DATA IN THIS EXERCISE Start Marker

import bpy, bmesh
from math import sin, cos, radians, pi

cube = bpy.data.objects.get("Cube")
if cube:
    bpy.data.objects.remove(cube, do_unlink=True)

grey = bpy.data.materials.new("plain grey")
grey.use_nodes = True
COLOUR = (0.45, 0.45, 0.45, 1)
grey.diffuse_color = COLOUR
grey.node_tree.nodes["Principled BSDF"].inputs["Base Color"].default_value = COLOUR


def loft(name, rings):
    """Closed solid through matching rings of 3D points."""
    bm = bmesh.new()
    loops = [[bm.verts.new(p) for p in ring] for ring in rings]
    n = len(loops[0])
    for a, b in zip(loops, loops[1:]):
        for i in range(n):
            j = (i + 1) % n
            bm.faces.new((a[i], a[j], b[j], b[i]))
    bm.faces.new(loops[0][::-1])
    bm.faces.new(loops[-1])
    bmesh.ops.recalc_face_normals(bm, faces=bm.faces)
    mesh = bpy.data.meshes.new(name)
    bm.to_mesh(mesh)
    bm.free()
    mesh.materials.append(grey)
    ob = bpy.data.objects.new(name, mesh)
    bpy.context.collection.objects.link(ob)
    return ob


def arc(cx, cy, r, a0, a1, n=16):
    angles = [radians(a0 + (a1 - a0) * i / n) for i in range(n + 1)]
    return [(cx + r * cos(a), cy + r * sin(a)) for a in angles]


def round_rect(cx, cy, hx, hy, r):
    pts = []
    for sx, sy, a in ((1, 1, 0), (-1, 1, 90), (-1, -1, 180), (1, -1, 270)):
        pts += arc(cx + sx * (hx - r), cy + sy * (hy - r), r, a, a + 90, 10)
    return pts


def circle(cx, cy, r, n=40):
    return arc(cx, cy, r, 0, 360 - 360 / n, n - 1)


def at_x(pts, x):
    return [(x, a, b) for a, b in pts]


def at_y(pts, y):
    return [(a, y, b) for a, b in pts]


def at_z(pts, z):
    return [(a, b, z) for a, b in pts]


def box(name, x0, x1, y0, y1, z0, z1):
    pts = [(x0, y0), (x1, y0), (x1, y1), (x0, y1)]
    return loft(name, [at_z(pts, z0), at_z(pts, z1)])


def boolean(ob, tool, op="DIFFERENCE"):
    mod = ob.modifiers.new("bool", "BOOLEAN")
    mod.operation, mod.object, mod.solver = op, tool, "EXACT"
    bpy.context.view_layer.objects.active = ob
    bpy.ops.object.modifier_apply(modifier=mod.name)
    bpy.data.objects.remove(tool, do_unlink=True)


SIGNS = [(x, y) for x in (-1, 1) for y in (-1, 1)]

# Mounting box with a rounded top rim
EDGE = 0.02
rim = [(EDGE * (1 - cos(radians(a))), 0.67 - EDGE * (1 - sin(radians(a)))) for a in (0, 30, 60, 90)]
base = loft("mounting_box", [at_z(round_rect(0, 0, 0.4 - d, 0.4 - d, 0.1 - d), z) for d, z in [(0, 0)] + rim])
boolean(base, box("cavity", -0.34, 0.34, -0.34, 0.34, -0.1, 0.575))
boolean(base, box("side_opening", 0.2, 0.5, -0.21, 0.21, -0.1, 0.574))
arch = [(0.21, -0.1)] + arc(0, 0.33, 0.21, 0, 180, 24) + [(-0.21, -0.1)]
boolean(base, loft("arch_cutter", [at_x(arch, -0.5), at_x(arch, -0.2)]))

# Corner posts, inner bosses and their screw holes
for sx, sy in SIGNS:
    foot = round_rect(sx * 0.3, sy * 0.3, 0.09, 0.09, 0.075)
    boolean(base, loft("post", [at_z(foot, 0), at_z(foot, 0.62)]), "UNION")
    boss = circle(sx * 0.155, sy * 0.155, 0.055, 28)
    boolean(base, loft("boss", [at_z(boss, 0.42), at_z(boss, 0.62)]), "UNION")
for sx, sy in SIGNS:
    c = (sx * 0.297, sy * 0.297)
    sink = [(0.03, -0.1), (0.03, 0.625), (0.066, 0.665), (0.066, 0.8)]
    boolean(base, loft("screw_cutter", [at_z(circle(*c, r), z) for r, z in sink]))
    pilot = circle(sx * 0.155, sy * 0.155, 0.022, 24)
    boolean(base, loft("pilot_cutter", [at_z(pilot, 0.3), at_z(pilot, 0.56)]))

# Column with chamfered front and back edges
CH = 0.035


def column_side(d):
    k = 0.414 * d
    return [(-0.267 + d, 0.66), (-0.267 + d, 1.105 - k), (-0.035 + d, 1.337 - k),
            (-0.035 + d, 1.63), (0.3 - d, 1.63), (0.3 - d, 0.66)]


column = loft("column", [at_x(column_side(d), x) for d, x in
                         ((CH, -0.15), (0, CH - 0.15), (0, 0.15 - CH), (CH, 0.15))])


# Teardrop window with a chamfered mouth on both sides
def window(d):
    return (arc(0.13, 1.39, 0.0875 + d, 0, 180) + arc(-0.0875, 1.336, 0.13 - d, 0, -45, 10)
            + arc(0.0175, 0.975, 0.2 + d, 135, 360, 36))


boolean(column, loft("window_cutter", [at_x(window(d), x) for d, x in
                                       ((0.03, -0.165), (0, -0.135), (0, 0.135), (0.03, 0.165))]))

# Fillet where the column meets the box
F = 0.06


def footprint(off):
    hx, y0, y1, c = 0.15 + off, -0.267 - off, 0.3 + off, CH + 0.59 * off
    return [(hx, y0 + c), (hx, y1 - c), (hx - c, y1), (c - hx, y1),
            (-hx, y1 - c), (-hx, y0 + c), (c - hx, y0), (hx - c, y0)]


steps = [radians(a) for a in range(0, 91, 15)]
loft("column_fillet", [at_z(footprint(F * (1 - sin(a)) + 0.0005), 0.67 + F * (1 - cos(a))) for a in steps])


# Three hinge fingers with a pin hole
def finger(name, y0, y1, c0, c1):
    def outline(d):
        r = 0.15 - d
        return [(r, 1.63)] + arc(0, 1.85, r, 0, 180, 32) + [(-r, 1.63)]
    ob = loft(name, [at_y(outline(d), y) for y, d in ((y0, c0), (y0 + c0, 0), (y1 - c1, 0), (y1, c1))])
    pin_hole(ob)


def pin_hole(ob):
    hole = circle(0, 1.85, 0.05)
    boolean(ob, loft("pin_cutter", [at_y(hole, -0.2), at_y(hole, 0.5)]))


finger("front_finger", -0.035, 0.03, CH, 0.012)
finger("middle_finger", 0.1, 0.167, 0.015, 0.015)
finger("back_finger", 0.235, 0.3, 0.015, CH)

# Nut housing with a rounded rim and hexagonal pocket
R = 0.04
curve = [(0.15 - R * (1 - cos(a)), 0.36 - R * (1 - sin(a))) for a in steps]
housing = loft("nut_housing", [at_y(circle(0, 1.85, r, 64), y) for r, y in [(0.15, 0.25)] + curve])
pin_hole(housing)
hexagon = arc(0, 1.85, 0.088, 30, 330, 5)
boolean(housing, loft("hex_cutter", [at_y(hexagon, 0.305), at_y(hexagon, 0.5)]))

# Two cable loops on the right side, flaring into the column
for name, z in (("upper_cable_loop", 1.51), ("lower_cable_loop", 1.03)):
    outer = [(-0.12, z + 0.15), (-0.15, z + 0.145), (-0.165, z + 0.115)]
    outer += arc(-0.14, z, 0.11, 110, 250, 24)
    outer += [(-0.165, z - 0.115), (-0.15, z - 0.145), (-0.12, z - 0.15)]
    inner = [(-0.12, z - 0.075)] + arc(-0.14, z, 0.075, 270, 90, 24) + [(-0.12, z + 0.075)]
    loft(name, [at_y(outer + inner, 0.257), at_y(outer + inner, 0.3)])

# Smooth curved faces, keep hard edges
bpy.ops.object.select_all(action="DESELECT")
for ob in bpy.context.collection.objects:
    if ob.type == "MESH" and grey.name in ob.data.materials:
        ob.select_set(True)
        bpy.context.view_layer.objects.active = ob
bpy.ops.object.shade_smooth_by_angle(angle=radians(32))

DATA IN THIS EXERCISE End Marker

* _WORK ORDER_: Show every line above in which the word "circle" is found.

* _EXERCISE RESPONSE_:
def circle(cx, cy, r, n=40):
    boss = circle(sx * 0.155, sy * 0.155, 0.055, 28)
    boolean(base, loft("screw_cutter", [at_z(circle(*c, r), z) for r, z in sink]))
    pilot = circle(sx * 0.155, sy * 0.155, 0.022, 24)
    hole = circle(0, 1.85, 0.05)
housing = loft("nut_housing", [at_y(circle(0, 1.85, r, 64), y) for r, y in [(0.15, 0.25)] + curve])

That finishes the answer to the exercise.